The occasion for this miraculous “outreach” of Jesus reached over a distance of about twenty kilometers (about sixteen miles). At the time, Jesus was in Cana, but the nobleman’s son was in Capernaum (Jn 4:46). When the desperate father “heard that Jesus had come out of Judea into Galilee, he went to Him and implored Him” (Jn 4:47).
Only the father of a son who is near death could understand the desperation of this father. The son “was at the point of death.” He thus pleaded with Jesus, “Sir, come down before my child dies.” It is interesting to note that Jesus gave only a simple reply to the desperate plea of the father: “Go your way. Your son lives.” It was an emphatic declaration. No explanation was needed. This statement was made about the seventh hour of the day, and immediately, the father set out for home, believing that Jesus had answered his plea.
The response of the father manifested his faith in what Jesus could do. He was a pleading father in the presence of Jesus, but with a faith that would be increased by the healing of his son. We would expect that he would urge Jesus to personally come to where his son was about to die. But his faith moved him to leave immediately to return to his son. “And the man believed the word that Jesus had spoken to him and he went his way” (Jn 4:50).
He traveled throughout the night in order to return to his son. We wonder what was going through his mind as he made his way back home to the bedside of his dying son. While he was yet some distance from home, but still on his way, his excited servants met him on the road in the morning hours, and proclaimed to him, “Your son lives!” (Jn 4:51). It was there that men probably fell to their knees in thanksgiving to God.
When the father regained his composure, he obviously asked his servants when the child was healed. He wanted to connect the dots between pronouncement and healing. The servants replied, “Yesterday at the seventh hour the fever left him” (Jn 4:52). When the father connected the dots, the healing had its immediate effect on the hearts of both father and servants, and the entire household: “And he himself believed, and his whole house” (Jn 4:53).
And herein is defined John’s use of the word “sign” in reference to the supernatural work of Jesus during His ministry. This healing was a sign of something greater than this world, and thus, greater than the man Jesus Himself. Belief on the part of the father and his household was evidence that Jesus had control of that which was beyond this world. The result, therefore, was more than gratitude. It was belief that Jesus was the Son of God who had control of the supernatural world of God.

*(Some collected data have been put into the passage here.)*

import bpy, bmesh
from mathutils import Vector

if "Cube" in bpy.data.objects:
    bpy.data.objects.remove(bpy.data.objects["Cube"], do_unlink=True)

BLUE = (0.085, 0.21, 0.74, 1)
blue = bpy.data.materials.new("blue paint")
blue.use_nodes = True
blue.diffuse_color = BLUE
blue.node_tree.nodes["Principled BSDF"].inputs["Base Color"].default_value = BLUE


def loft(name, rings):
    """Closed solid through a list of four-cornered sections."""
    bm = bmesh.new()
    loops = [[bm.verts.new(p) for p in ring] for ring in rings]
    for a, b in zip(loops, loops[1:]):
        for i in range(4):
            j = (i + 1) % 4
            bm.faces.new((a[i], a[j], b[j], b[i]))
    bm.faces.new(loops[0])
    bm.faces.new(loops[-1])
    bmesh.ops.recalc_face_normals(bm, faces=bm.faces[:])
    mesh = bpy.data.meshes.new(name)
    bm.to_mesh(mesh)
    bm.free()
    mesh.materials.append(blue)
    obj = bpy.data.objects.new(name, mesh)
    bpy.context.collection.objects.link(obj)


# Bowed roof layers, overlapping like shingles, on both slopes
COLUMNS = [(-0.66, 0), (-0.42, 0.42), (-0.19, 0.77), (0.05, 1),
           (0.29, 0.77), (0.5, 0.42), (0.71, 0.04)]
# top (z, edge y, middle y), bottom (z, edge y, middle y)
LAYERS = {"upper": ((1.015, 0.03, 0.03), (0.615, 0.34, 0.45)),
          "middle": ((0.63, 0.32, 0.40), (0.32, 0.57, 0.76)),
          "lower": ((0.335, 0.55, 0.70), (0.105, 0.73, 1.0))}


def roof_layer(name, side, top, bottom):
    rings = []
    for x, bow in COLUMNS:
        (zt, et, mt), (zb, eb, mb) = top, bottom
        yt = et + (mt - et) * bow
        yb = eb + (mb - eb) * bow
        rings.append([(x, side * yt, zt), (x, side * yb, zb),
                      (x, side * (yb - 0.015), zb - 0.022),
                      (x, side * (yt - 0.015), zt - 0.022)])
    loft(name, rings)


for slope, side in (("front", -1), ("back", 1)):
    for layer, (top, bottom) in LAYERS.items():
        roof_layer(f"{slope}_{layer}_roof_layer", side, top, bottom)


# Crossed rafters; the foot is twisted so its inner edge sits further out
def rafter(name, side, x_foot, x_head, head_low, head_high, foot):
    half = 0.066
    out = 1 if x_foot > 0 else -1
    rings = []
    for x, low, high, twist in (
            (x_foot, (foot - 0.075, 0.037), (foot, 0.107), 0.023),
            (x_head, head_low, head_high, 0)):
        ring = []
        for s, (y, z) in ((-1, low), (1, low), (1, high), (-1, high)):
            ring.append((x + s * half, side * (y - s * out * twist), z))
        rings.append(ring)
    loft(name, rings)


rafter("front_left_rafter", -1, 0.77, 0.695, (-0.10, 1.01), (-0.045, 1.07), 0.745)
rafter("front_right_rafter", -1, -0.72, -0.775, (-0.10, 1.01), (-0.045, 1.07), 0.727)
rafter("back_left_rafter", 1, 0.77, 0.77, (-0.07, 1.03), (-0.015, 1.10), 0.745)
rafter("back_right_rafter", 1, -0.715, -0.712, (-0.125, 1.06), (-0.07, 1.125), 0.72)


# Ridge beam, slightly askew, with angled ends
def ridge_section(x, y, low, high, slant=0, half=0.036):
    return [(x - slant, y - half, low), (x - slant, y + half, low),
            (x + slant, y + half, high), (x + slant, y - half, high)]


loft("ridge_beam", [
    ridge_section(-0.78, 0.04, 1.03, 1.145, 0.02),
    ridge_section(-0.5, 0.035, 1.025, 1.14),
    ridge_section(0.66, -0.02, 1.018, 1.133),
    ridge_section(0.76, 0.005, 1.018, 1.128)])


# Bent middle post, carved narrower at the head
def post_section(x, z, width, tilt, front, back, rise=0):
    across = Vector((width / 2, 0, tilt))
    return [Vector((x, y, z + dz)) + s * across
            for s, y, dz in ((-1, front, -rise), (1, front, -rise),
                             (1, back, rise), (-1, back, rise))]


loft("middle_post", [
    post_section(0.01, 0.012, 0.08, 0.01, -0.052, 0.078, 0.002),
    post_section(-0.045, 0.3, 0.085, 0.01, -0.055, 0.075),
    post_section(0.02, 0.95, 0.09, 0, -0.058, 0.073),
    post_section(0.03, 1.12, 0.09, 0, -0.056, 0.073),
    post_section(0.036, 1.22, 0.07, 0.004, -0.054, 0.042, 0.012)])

We must compare this miracle that took place over a great distance with the theatrical performances of those today who claim to be working confirming miracles. In this case, there was no fanfare. There was no gathered audience. There was no smoke from a stage, or screaming from a microphone. There was only a simple statement from Jesus, and the deed from a distance was done.
When we read what Jesus promised His disciples when He gave them the great commission, we must remember what transpired in the circumstances that surrounded this sign. After saying to the disciples, “Going, therefore, disciple all the nations,” Jesus promised, “And, lo, I am with you always, even to the end of the age” (Mt 28:19,20). Jesus did not have to be in their presence in order to be with them. Our relationship with Jesus does not mean He has to be right here with us in order to be with us.

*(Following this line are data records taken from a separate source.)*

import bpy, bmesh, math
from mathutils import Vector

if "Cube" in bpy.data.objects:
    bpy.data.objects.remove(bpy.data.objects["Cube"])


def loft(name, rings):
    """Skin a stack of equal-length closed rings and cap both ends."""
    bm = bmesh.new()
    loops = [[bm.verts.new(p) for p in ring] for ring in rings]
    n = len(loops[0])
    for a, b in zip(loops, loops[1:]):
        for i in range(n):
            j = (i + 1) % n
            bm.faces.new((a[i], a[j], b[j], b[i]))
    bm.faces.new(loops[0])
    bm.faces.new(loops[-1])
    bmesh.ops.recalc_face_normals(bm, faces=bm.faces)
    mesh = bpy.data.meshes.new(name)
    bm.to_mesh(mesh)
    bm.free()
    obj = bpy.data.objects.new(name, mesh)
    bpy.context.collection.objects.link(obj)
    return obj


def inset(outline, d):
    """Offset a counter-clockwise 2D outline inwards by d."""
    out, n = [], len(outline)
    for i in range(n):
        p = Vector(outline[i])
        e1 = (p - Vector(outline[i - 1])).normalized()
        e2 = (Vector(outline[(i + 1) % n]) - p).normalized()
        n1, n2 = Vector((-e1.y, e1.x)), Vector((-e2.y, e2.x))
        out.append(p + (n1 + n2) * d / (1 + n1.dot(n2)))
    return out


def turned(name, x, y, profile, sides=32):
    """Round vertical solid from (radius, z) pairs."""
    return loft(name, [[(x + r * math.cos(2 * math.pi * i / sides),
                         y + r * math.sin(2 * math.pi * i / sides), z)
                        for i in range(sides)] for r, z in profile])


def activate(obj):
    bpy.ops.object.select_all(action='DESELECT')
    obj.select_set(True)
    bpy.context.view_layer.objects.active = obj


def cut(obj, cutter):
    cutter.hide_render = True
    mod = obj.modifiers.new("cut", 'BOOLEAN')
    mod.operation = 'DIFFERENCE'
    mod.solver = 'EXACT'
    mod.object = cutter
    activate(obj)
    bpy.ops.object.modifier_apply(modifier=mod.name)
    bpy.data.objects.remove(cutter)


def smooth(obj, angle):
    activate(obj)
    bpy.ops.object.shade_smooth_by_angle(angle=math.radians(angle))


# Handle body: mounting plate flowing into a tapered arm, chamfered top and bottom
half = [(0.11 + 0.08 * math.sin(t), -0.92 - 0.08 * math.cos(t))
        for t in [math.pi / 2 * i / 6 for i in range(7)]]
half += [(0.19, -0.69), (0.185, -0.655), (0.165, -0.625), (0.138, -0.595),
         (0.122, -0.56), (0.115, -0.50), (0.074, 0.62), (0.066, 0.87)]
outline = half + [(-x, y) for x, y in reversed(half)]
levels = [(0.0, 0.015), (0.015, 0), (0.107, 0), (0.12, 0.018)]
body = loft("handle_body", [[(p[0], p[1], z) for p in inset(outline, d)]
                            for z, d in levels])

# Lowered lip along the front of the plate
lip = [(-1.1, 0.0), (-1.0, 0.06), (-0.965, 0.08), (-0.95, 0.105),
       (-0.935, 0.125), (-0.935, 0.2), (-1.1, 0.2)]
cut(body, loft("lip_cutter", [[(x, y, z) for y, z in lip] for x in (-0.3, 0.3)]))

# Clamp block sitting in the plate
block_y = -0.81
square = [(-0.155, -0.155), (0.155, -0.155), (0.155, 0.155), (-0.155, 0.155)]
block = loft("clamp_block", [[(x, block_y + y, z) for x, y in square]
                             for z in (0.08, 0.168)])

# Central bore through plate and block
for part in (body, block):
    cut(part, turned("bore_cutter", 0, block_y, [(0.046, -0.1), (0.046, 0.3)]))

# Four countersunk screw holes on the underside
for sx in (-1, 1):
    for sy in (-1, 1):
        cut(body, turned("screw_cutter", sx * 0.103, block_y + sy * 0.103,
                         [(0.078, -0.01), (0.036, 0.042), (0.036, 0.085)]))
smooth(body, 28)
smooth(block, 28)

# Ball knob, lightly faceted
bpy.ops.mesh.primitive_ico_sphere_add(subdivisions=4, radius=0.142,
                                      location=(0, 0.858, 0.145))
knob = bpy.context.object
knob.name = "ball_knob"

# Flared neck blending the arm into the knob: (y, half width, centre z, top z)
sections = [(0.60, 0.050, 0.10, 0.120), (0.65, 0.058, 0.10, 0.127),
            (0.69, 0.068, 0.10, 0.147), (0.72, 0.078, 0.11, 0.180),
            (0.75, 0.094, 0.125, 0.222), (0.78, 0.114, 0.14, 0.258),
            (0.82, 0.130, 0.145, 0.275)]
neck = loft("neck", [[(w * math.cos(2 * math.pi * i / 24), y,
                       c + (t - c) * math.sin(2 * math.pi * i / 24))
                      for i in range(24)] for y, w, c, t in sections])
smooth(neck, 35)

Jesus had earlier promised the disciples, “For where two or three are gathered together in My name, there I am in the midst of them” (Mt 18:20). As the omnipresent God was with David, so He is today wherever there is a child of God: “Yes,” David wrote, “though I walk through the valley of the shadow of death, I will fear no evil, for You are with me” (Ps 23:4).
The power of Jesus is in our presence in every situation, and under all circumstances. In prison, Paul confidently affirmed, “I can do all things through Him who strengthens me” (Ph 4:13). The strengthening of Jesus is not confined by location, as the power of Jesus to heal the nobleman’s son was not confined to Cana where Jesus was at the time. As one with God, Jesus is now omnipresent, and thus, His power encompasses the world. Therefore, “The Lord is my light and my salvation. Whom will I fear? The Lord is the strength of my life. Of whom will I be afraid” (Ps 27:1).

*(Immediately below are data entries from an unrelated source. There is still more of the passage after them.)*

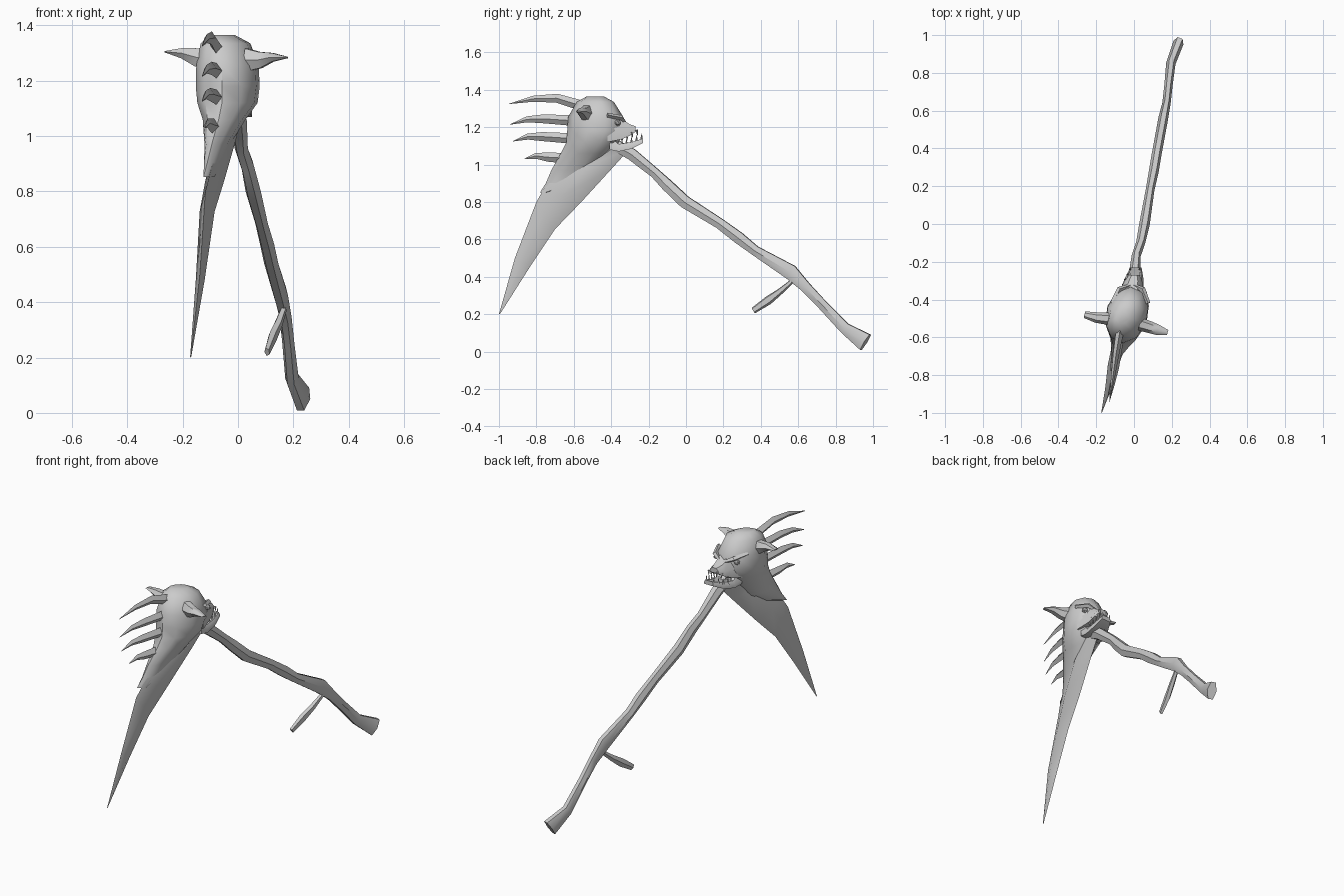
import bpy, bmesh, math
from mathutils import Vector as V


def finish(name, bm, angle=40):
    bmesh.ops.recalc_face_normals(bm, faces=bm.faces)
    me = bpy.data.meshes.new(name)
    bm.to_mesh(me)
    bm.free()
    ob = bpy.data.objects.new(name, me)
    bpy.context.collection.objects.link(ob)
    bpy.ops.object.select_all(action='DESELECT')
    ob.select_set(True)
    bpy.context.view_layer.objects.active = ob
    bpy.ops.object.shade_smooth_by_angle(angle=math.radians(angle))
    return ob


def skin(name, rings, angle=40):
    """Bridge equal-sized rings of points and cap both ends."""
    bm = bmesh.new()
    rows = [[bm.verts.new(p) for p in r] for r in rings]
    n = len(rows[0])
    for a, b in zip(rows, rows[1:]):
        for i in range(n):
            j = (i + 1) % n
            bm.faces.new((a[i], a[j], b[j], b[i]))
    bm.faces.new(rows[0])
    bm.faces.new(rows[-1])
    return finish(name, bm, angle)


def ring(c, u, v, n, phase=0.0):
    return [V(c) + u * math.cos(math.tau * (i + phase) / n)
            + v * math.sin(math.tau * (i + phase) / n) for i in range(n)]


def tube(name, path, n=6, ref=(0, 0, 1), angle=40):
    """Path entries are x, y, z, side radius, upright radius."""
    pts = [V(p[:3]) for p in path]
    rings = []
    for i, p in enumerate(path):
        t = (pts[min(i + 1, len(pts) - 1)] - pts[max(i - 1, 0)]).normalized()
        s = t.cross(V(ref)).normalized()
        rings.append(ring(pts[i], s * p[3], s.cross(t) * p[4], n))
    return skin(name, rings, angle)


# Crooked wooden handle with flared butt
tube("handle", [
    (-.01, -.37, 1.10, .03, .035), (0, -.29, 1.055, .032, .036),
    (.012, -.166, .955, .024, .030), (.035, -.10, .89, .024, .036),
    (.055, -.005, .80, .028, .038), (.085, .18, .685, .023, .032),
    (.105, .28, .61, .026, .036), (.12, .37, .54, .026, .030),
    (.155, .56, .425, .026, .046), (.172, .64, .345, .022, .032),
    (.182, .73, .25, .022, .030), (.195, .85, .125, .025, .034),
    (.235, .96, .05, .028, .056)], n=6)

# Broken side twig
tube("twig", [(.165, .565, .375, .012, .012), (.145, .50, .32, .016, .018),
              (.125, .44, .275, .016, .025), (.105, .36, .22, .010, .018)], n=5)

# Leaf-shaped blade: front edge (x,y,z), back edge (x,y,z), half thickness
blade = [
    ((.0, -.30, 1.085), (-.03, -.43, 1.12), .03),
    ((-.025, -.40, .975), (-.06, -.62, 1.02), .038),
    ((-.07, -.56, .80), (-.10, -.76, .87), .034),
    ((-.105, -.70, .655), (-.118, -.80, .80), .027),
    ((-.135, -.83, .46), (-.138, -.915, .50), .016),
    ((-.171, -.992, .205), (-.171, -1.0, .20), .002)]
rows = []
for f, b, t in blade:
    f, b = V(f), V(b)
    m = (f + b) / 2
    side = V((t, -.2 * t, 0))
    rows.append([f, m + side, b, m - side])
skin("blade", rows, 50)

# Head: stacked rings (z, centre x, back y, front y, half width)
head = [
    (1.365, -.055, -.53, -.44, .04), (1.335, -.045, -.585, -.385, .088),
    (1.255, -.038, -.63, -.335, .112), (1.18, -.037, -.635, -.325, .115),
    (1.12, -.038, -.64, -.36, .108), (1.06, -.05, -.67, -.41, .075),
    (.97, -.075, -.72, -.49, .042), (.90, -.092, -.75, -.59, .025),
    (.852, -.105, -.78, -.745, .006)]
rows = []
for z, cx, y0, y1, w in head:
    rows.append(ring((cx, (y0 + y1) / 2, z), V((w, 0, 0)),
                     V((.02, (y1 - y0) / 2, 0)), 10, .5))
skin("head", rows, 45)


def box_rows(data):
    """Rings across y: y, centre x, half width, low z, high z, top taper."""
    return [[V((cx - w, y, lo)), V((cx + w, y, lo)), V((cx + w, y, (lo + hi) / 2)),
             V((cx + w * k, y, hi)), V((cx - w * k, y, hi)), V((cx - w, y, (lo + hi) / 2))]
            for y, cx, w, lo, hi, k in data]


# Snout and hanging lower jaw
skin("snout", box_rows([(-.42, -.02, .085, 1.12, 1.28, .6), (-.345, -.012, .062, 1.135, 1.245, .5),
                        (-.30, -.003, .046, 1.155, 1.215, .5), (-.27, .002, .028, 1.175, 1.205, .5)]))
skin("lower_jaw", box_rows([(-.41, -.02, .065, 1.08, 1.15, .8), (-.36, -.012, .062, 1.07, 1.11, .8),
                            (-.29, 0, .05, 1.085, 1.12, .8), (-.23, .01, .03, 1.115, 1.14, .8)]))


# Teeth, brows and eyes on both sides of the face
def spike(name, path, n=4, ref=(0, 0, 1)):
    return tube(name, path, n, ref)


for s in (-1, 1):
    for i in range(4):
        y = -.345 + .027 * i
        cx = .2 * (y + .29)
        w = .052 - .008 * i
        spike("upper_tooth", [(cx + s * w, y, 1.15 + .012 * i, .008, .008),
                              (cx + s * w * .9, y + .005, 1.117 + .013 * i, .001, .001)], 4, (0, 1, 0))
        spike("lower_tooth", [(cx + s * w * .9, y + .025, 1.10 + .009 * i, .008, .008),
                              (cx + s * w * .85, y + .028, 1.14 + .009 * i, .001, .001)], 4, (0, 1, 0))
    spike("brow", [(-.02 + s * .095, -.42, 1.265, .012, .012),
                   (-.015 + s * .06, -.345, 1.25, .016, .014),
                   (-.01 + s * .012, -.325, 1.225, .008, .008)])
    bm = bmesh.new()
    bmesh.ops.create_icosphere(bm, subdivisions=1, radius=.018)
    bmesh.ops.translate(bm, verts=bm.verts, vec=(-.015 + s * .068, -.365, 1.225))
    finish("eye", bm)

# Pointed ears
tube("left_ear", [(-.10, -.50, 1.28, .035, .048), (-.15, -.50, 1.285, .032, .038),
                  (-.20, -.495, 1.30, .028, .022), (-.262, -.48, 1.305, .018, .003)], 6)
tube("right_ear", [(.03, -.53, 1.275, .035, .048), (.08, -.545, 1.275, .032, .034),
                   (.125, -.56, 1.285, .028, .018), (.178, -.575, 1.284, .014, .003)], 6)

# Mane of curved spikes down the back of the head
mane = [((-.07, -.54, 1.31), (-.095, -.69, 1.355), (-.13, -.945, 1.325)),
        ((-.075, -.60, 1.235), (-.095, -.76, 1.245), (-.13, -.94, 1.215)),
        ((-.075, -.61, 1.14), (-.10, -.77, 1.15), (-.13, -.925, 1.125)),
        ((-.085, -.65, 1.035), (-.10, -.74, 1.04), (-.12, -.865, 1.03))]
for a, m, b in mane:
    q = V(m).lerp(V(b), .5) + V((0, 0, .012))
    spike("mane_spike", [(*a, .022, .028), (*m, .016, .024), (*q, .010, .016), (*b, .001, .001)])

We must not think that because Jesus ascended out of the presence of His disciples that He ascended out of reach with His power. The preposterous teaching that we now need another mediator between God and man because Jesus is so distant, attacks the very nature of the omnipresence of God. There is one mediator between God and man simply because Jesus will always be close in order to mediate on our behalf (See 1 Tm 2:5).
[See you tomorrow.]